Hands-On Old-School Subtlety With The Omega CK 859
A silvery salute to Omega's past and present.
Of the several new models that Omega recently previewed in Miami, one reference stood out among the deep-diving Ultra Deep and increasingly colorful Aqua Terras and Speedmasters. It's the new CK 859, and in a room full of bright and boisterous sports watches, this classically-minded and comparatively demure model managed something remarkable – it stood out because of its subtlety.
Sure, the big divers and vibrant dials will always be the ones to grab headlines, but for those of us with a taste for old-school design, the CK 859 offers a compelling blend of Omega's past design brilliance and its modern-day watchmaking excellence.
In many ways a re-issue of vintage models within the CK 859 reference, this new model is hand-wound, 39mm wide with a steel case, 20mm lugs, 30 meters of water resistance, and a lovely 1930s-inspired sector dial that is made from Ag 925 silver. Finished with blued steel hands and an anti-reflective sapphire crystal up front, the CK 859 is 11.7mm thick and measures 46.2mm lug-to-lug.
Upsized only slightly from the usual ~37mm sizing of vintage CK 859 examples, the 2022 CK 859 was directly inspired by an Omega watch from 1939 that used a hand-wound case and had a small seconds display. Similarly outfitted, the CK 859 benefits from the light coloring of the silver dial and the no-date execution of the movement.
Speaking of the moment, the CK 859 uses Omega's caliber 8926, a manually wound movement with a rate of 3.5 Hz, 72 hours of power reserve from dual barrels, a free-sprung balance, and Omega's Co-Axial escapement. As is common with much of Omega's current lineup, the 8926 is a METAS-certified Master Chronometer and is capable of withstanding magnetic fields up to 15,000 gauss.
The movement is visible through a wide and bright caseback and, thanks to the lack of a winding rotor, we get a pretty good view of the movement architecture and the finishing, which shows rhodium plating and arabesque Geneva waves.
On wrist, the CK 859 wears as you might expect, inconspicuously and with predictable comfort. It's casual but in a considered way that leans on the vintage aesthetic without feeling gimmicky or like too much of an affectation. While I would likely opt for a more naturally colored strap or even a leather NATO, the strap and buckle are of usual Omega quality and when matched with the 39 x 46.2mm sizing, the CK 859 wears really nicely on my 7-inch wrist. If you want the tech of a modern Omega but would prefer it packaged in a manner most traditional (and tasteful), the CK 859 checks the boxes and then some.
The mix of the brushed lugs and the polished bezel help add some complexity to support the sector dial. In daylight, the silver is warm in coloring and has a very fine matte finish. Thankfully, for a dial that might have otherwise felt rather flat, the sub-seconds display is on an inset subdial that helps to build a sense of depth despite the largely painted dial design.

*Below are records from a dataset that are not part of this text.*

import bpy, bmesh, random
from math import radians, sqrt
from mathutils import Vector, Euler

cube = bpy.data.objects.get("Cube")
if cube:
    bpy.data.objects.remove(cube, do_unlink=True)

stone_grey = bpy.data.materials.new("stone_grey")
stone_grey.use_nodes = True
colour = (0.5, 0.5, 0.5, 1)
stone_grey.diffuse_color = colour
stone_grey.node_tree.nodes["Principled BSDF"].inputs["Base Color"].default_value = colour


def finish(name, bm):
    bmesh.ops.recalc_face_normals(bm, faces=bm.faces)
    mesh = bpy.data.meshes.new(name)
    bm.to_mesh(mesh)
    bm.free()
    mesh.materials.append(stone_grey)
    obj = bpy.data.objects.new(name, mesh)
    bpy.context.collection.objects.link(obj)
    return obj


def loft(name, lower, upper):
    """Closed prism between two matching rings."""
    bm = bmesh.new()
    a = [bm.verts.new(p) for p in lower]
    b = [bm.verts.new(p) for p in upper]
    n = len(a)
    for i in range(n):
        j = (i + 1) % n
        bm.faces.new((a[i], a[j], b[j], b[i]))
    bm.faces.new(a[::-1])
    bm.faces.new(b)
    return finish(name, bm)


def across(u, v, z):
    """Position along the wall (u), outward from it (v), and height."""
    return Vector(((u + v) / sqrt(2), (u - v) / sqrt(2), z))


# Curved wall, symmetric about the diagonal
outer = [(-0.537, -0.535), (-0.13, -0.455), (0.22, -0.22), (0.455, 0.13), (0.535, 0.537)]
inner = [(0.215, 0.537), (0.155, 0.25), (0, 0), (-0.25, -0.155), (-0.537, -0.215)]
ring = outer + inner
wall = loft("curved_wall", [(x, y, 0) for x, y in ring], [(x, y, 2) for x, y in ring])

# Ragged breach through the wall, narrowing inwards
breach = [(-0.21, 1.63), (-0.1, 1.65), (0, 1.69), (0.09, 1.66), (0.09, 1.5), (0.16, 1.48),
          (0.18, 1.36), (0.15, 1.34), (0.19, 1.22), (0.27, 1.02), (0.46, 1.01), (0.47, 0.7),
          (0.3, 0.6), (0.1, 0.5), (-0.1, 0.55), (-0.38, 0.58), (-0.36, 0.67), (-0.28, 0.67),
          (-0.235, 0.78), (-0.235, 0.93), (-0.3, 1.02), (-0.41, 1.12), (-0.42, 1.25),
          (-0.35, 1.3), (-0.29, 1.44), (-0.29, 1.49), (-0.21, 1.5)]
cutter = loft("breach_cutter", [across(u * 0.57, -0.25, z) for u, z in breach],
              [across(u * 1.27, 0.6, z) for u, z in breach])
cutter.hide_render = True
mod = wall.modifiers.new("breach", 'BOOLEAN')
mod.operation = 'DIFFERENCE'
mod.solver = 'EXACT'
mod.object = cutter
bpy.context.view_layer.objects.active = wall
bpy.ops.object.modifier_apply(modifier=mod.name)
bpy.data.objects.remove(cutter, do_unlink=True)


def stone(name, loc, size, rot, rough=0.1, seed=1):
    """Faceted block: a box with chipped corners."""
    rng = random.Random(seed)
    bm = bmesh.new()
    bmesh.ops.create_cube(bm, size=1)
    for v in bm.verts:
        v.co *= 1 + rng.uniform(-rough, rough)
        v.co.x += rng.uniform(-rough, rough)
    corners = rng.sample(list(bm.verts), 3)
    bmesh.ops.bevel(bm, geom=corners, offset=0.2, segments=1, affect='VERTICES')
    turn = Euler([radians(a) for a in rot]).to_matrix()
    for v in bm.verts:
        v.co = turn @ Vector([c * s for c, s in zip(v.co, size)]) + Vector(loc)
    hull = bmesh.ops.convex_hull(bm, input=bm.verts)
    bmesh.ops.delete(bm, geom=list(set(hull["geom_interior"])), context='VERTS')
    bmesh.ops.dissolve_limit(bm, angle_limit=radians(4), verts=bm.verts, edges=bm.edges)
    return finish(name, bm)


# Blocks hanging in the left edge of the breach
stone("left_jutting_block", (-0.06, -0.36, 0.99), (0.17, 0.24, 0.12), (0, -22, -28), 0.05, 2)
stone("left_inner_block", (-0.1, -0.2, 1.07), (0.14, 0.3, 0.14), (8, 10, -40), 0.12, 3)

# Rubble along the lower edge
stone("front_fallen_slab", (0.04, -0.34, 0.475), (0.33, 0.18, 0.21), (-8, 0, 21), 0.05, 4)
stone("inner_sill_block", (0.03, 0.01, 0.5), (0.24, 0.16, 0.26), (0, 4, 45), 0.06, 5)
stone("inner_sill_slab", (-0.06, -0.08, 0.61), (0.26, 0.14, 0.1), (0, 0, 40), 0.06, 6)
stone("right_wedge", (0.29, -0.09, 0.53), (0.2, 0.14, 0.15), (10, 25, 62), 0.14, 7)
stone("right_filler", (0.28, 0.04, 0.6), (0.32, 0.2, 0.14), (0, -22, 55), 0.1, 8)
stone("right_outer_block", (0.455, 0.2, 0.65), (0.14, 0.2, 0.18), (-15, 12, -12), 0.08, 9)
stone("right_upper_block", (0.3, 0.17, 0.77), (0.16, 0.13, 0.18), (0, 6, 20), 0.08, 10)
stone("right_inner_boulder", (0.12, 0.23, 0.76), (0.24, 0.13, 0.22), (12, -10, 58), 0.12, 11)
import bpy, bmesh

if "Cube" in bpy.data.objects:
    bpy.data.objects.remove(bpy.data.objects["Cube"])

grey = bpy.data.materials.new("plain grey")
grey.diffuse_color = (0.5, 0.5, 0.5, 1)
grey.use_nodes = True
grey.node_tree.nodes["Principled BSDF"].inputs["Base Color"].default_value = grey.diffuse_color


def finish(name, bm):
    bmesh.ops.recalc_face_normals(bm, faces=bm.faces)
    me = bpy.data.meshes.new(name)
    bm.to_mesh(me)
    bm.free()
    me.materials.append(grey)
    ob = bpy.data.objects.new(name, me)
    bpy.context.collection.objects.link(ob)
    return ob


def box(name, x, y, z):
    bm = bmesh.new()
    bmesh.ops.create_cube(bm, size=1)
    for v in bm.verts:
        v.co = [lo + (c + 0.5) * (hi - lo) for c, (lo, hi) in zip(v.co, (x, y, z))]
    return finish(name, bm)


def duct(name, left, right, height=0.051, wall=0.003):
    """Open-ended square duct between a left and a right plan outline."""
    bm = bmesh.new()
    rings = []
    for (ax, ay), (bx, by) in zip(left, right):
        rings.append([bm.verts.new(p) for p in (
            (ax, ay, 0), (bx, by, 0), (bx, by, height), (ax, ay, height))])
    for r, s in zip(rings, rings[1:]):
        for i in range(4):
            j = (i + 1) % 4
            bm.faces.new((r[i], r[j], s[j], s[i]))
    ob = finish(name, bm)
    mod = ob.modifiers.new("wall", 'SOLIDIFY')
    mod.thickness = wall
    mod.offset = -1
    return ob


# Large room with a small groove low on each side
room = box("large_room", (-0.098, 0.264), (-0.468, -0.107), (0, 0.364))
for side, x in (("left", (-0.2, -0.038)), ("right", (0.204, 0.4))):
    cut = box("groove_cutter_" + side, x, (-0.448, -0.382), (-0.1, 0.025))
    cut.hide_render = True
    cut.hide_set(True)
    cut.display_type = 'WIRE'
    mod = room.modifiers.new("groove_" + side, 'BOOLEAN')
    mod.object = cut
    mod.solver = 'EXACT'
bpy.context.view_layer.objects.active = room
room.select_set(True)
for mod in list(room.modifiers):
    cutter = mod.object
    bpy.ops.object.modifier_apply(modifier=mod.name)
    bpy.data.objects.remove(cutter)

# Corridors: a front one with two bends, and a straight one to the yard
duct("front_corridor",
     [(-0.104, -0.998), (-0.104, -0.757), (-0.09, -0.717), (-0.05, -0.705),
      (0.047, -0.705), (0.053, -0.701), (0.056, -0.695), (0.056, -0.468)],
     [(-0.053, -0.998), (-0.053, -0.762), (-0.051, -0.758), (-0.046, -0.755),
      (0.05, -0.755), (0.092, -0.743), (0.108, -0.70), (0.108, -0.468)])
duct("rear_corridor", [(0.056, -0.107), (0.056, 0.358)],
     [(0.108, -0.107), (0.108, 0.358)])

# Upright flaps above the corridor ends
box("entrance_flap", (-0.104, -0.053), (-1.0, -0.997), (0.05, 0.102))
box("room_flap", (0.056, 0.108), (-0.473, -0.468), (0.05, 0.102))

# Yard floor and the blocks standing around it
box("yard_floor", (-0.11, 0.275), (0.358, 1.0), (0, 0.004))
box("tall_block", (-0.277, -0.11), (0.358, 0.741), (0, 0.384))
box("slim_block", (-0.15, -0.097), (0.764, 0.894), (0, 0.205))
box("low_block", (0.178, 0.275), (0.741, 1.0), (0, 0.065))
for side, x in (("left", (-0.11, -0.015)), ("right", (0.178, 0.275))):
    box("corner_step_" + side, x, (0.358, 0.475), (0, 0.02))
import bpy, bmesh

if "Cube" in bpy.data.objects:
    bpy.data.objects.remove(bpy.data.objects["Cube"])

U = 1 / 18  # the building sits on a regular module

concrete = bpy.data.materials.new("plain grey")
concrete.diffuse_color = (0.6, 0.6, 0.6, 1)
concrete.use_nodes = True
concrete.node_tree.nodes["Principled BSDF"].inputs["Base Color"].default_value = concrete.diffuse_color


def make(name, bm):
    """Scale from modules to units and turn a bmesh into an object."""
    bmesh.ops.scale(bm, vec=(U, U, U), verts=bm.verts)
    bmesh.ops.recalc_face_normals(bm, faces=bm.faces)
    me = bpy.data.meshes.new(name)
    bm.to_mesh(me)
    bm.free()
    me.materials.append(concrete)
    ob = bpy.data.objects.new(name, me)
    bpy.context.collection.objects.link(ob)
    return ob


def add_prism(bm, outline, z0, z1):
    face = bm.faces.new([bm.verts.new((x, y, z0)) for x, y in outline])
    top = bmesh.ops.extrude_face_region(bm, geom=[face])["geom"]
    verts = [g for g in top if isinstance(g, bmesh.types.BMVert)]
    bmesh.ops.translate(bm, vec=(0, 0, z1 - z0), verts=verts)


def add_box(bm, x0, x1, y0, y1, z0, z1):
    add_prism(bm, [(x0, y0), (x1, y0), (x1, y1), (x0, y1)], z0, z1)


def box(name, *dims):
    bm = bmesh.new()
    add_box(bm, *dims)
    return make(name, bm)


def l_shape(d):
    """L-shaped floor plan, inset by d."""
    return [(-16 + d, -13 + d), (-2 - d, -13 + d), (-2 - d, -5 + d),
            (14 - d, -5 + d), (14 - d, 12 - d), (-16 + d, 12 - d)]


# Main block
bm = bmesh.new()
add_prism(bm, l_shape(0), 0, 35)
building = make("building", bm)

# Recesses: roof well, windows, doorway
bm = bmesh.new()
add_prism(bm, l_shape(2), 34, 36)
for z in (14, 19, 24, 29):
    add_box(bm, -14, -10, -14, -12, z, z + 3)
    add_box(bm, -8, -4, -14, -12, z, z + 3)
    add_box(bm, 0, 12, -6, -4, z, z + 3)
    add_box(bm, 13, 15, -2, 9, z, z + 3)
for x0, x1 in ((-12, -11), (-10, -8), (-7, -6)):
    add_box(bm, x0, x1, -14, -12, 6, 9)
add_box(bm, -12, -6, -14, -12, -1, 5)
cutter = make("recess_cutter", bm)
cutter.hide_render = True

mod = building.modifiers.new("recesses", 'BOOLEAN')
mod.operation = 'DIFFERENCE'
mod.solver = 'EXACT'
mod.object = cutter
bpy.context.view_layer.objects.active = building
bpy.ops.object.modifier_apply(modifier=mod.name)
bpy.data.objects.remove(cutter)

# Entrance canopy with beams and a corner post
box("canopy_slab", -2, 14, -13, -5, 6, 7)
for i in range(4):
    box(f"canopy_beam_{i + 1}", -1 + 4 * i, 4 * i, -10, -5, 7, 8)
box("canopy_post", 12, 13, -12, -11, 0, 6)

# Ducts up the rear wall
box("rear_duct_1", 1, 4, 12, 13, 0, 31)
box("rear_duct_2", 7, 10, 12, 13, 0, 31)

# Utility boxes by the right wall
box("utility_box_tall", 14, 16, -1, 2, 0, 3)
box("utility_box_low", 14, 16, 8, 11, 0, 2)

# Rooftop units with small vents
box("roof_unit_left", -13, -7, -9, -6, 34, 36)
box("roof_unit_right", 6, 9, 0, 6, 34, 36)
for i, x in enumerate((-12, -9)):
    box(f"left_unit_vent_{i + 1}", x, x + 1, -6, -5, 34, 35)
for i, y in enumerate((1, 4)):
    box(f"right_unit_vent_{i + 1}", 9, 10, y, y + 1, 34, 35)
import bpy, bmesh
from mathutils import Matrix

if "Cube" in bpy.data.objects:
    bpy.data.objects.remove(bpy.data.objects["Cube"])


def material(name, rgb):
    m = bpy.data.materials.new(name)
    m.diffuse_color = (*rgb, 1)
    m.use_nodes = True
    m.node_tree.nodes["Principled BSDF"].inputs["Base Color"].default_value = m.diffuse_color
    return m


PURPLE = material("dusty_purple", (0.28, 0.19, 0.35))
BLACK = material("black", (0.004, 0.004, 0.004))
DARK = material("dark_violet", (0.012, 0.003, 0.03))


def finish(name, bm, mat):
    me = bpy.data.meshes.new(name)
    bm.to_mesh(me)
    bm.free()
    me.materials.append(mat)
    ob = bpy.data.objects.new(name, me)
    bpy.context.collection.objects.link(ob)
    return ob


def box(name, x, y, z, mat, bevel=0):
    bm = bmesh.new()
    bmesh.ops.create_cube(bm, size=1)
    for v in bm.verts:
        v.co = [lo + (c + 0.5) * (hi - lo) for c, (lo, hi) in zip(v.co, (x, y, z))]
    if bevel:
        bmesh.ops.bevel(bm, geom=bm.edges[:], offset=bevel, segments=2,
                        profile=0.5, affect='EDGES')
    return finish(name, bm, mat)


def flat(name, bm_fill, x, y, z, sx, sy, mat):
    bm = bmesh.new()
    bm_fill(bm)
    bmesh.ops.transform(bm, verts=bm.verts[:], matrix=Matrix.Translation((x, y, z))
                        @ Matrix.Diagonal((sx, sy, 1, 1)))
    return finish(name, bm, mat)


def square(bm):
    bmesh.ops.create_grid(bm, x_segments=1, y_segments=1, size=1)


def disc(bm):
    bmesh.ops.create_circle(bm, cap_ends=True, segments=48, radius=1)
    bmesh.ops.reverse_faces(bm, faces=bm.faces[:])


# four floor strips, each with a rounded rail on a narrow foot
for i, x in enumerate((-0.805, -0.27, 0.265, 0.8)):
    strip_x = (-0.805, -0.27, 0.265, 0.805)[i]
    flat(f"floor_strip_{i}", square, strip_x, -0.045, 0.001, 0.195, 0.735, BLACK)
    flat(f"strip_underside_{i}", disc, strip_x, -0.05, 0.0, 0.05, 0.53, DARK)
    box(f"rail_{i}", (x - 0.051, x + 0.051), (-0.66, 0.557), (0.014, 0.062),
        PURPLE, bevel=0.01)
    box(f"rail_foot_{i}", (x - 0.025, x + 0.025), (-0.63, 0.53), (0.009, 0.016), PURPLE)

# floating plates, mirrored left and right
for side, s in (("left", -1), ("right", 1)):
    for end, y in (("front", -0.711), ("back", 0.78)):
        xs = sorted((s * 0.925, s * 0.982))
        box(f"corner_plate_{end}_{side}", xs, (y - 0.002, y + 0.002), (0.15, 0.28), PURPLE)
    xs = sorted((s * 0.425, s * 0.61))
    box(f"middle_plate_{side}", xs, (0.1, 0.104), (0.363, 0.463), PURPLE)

The hands are a bright blue if turned against available light, but in most cases appear much darker. Regardless, thanks to the light tone of the dial and the sector layout, legibility is excellent and the vibe is entirely old-school, right down to the vintage-inspired dial signature.
Interestingly, while not specifically limited by Omega, the CK 859 is being produced as a serially numbered edition, in which each example will be individually numbered in the order of manufacturing. The one in these photos? No. 0, baby. Kind of cool.
Omega is retailing the CK 859 for a list price of $6,500, which of course includes the brand's five-year warranty. This pricing is directly in line with other loosely similar options, like the 39mm JLC Master Control Date (now discontinued, but originally $5,700).
If you want to spend less for a similar look, the Longines Heritage Classic Sector Dial will keep you in the Swatch family for $2,500, but you forgo the silver dial and the Omega's impressive movement, which to my eyes is a huge part of the CK 859's appeal. If, for whatever reason, you're inclined to spend more – way more – I'd suggest you hunt down a Patek Philippe 5296G or perhaps take a look at the Vacheron Constantin FiftySix line, which opens around $12,000.
All of that is to say that the CK 859 feels well-placed in the market to appeal to the sort of customer who knows of Omega's lineage and what they've come to offer as a modern watch manufacturer. With comfortable proportions suiting a good-looking and versatile design, the CK 859 is a hand-wound take on the vintage charm of Omegas past that also reflects all that we've come to expect from a modern Omega.